Yes, we have it. But we are going to conduct it in the area itself, the villages, in certain… for example, libraries that are empty, where we can perform this. So it will be based on questionnaires. We’ll ask the women to fill in the questionnaires, to find out about how interested they are because it’s of no use giving knowledge to those who have no interest. But I am sure, that they will be interested, because it’s a basic need right now.
How has this problem become so acute? Is it because women don’t have enough education in Nepal or because medical care is too expensive or just not accessible to them?
I think it’s both, as women are still lagging behind in Nepal. They don’t have access as much as males have. They are always considered as secondaries, minorities. At the same time, health conditions are also something that is often neglected and it is not disseminated. There are health facilities but only for the rich or those living in the capitals and for the males. It’s not disseminated, or decentralised.
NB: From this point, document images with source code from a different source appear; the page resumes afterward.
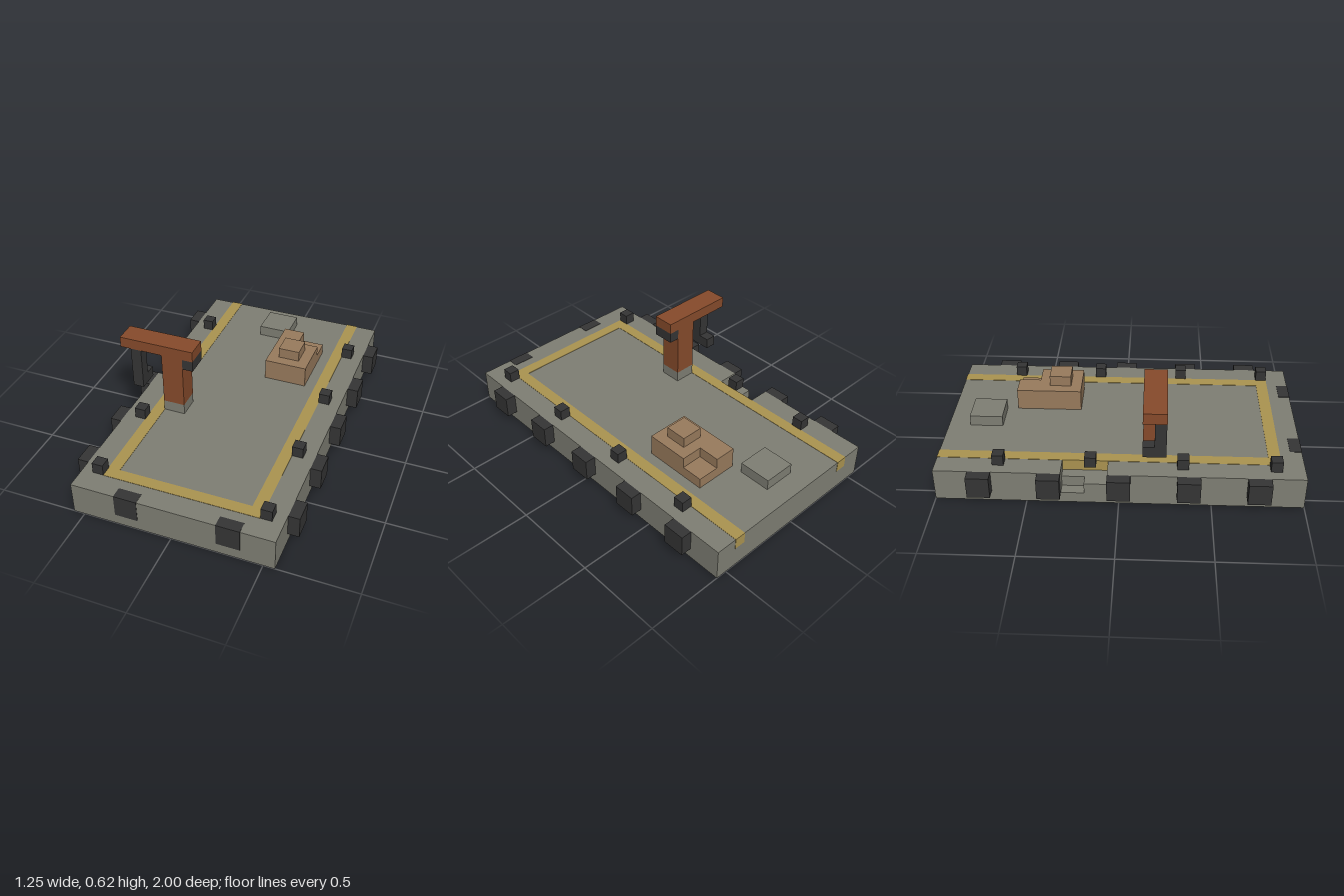
import * as THREE from 'three';

const mat = (name, color) => {
  const m = new THREE.MeshStandardMaterial({ color });
  m.name = name;
  return m;
};

export function createModel() {
  const root = new THREE.Group();
  root.name = 'dock';
  const stone = mat('stone', 0x7f7f74);
  const yellow = mat('yellowPaint', 0xab9450);
  const rust = mat('rustyOrange', 0x874b2b);
  const wood = mat('crateWood', 0x997b5d);
  const rubber = mat('darkRubber', 0x353535);

  const U = 0.0625; // block size; bounds below are counted in blocks
  // Box from block bounds, optionally grown a little to sit on a surface as paint
  const block = (parent, name, material, [x0, x1], [y0, y1], [z0, z1], grow = 0) => {
    const size = [x1 - x0, y1 - y0, z1 - z0].map(s => s * U + 2 * grow);
    const mesh = new THREE.Mesh(new THREE.BoxGeometry(...size), material);
    mesh.position.set((x0 + x1) / 2 * U, (y0 + y1) / 2 * U, (z0 + z1) / 2 * U);
    mesh.name = name;
    parent.add(mesh);
    return mesh;
  };
  const group = name => {
    const g = new THREE.Group();
    g.name = name;
    root.add(g);
    return g;
  };
  const PAINT = 0.002;

  // Quay slab, with a stepped landing cut into the right edge
  const quay = group('quay');
  block(quay, 'deck', stone, [-7, 9], [0, 3], [-16, 16]);
  block(quay, 'deckEdgeBack', stone, [-9, -7], [0, 3], [-16, -5]);
  block(quay, 'deckEdgeFront', stone, [-9, -7], [0, 3], [-1, 16]);
  block(quay, 'innerStep', stone, [-8, -7], [0, 2], [-5, -1]);
  block(quay, 'outerStep', stone, [-9, -8], [0, 2], [-3, -1]);
  block(quay, 'lowerStep', stone, [-9, -8], [0, 1], [-5, -3]);

  // Painted safety line around the deck
  const lines = group('safetyLine');
  block(lines, 'rightLine', yellow, [-7, -6], [2, 3], [-16, 14], PAINT);
  block(lines, 'leftLine', yellow, [6, 7], [2, 3], [-16, 14], PAINT);
  block(lines, 'frontLine', yellow, [-6, 6], [2, 3], [13, 14], PAINT);

  // Fenders and bollards along both sides
  const fenders = group('fenders');
  const bollards = group('bollards');
  for (const s of [-1, 1]) {
    const span = (a, b) => (s > 0 ? [a, b] : [-b, -a]);
    for (const z of [-13, -7, -1, 5, 11])
      block(fenders, 'sideFender', rubber, span(9, 10), [1, 3], [z, z + 2]);
    for (const z of [-11, -3, 5, 13])
      block(bollards, 'bollard', rubber, span(7, 8), [3, 4], [z, z + 1]);
  }
  // Front fenders set flush in the wall
  for (const x of [-5, 4])
    block(fenders, 'frontFender', rubber, [x, x + 2], [1, 3], [15, 16], PAINT);

  // Crane
  const crane = group('crane');
  block(crane, 'craneBase', stone, [-6, -4], [3, 4], [2, 4]);
  block(crane, 'craneColumn', rust, [-6, -4], [4, 9], [2, 4]);
  block(crane, 'craneArm', rust, [-10, -3], [9, 10], [2, 4]);
  block(crane, 'counterweight', rubber, [-4, -3], [8, 9], [2, 4]);
  block(crane, 'cable', rubber, [-9, -8], [5, 9], [3, 4]);
  block(crane, 'hook', rubber, [-9, -8], [5, 6], [2, 3]);

  // Cargo
  const cargo = group('cargo');
  block(cargo, 'lowerCrates', wood, [1, 5], [3, 4], [-10, -4]);
  block(cargo, 'upperCratesFront', wood, [1, 5], [4, 5], [-8, -4]);
  block(cargo, 'upperCratesBack', wood, [1, 3], [4, 5], [-10, -8]);
  block(cargo, 'topCrate', wood, [2, 4], [5, 6], [-7, -5]);
  block(cargo, 'stoneBlock', stone, [-2, 1], [3, 4], [-14, -11]);

  return root;
}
It is both things.
And how do you see the development of this project after the first stage from January to June?
I think there will be progress in the attitude and knowledge of the women and for the progress I’ll have a continuous training session, like an examination. We’ll give an examination to the women who are there, who have been trained, to evaluate and to know about the knowledge, how much they understood, are they practising or not? So we’ll keep on monitoring them.
And you said that you recently graduated. So why do you personally prefer to go into such social initiative, which will definitely cost you a lot of personal resources and energy? In Europe, what a lot of students do after they graduate is rush to find a job. What is your personal drive to do this? Do you think you will mix your work in the hospital with the project?
Although I’m a doctor, I also consider myself a social entrepreneur. Since my childhood, I’ve always been active in social work, extra-curricular activities. Definitely, since I’m in this profession, I would like to use my skill, my ability, because I can gather people, I can provide knowledge, I can do it for free but I don’t know about the people around me. So I can have that collaboration and help towards it, and I think it’s also helping me in one way or another. It’s a great platform for me to launch such a project at this young age. So it would be wonderful. I’ll have the members from the hospital – my friends, colleagues from the hospitals – but I won’t be doing it in the hospital itself at the moment.
So, you prefer to be a change maker rather than part of a traditional system.
I am not decided about that yet. Let’s see. Maybe yes, I have this aim of working for NGOs. I have the members from my hospital – colleagues – but it won’t be focused only on the patients, it will be on the community as a whole, society, which is lagging behind right now in Nepal.
Just for some statistics, you said that mortality in children was really high. Do you have any numbers? Any percentages?
The percentage of child mortality is 54 per 1000 live births. It’s very high. It has been improving compared to previous years. So that is what makes the project even more positive. It can be achievable but the thing is a lack of knowledge, resources, something that is hindering us. So compared to the previous years, it is improving, however, it can be improved to a bigger extent. I wish to contribute to that as well.
We wish you a good luck, Swekshya!
All your donations will be used to pay the magazine’s journalists and to support the ongoing costs of maintaining the site.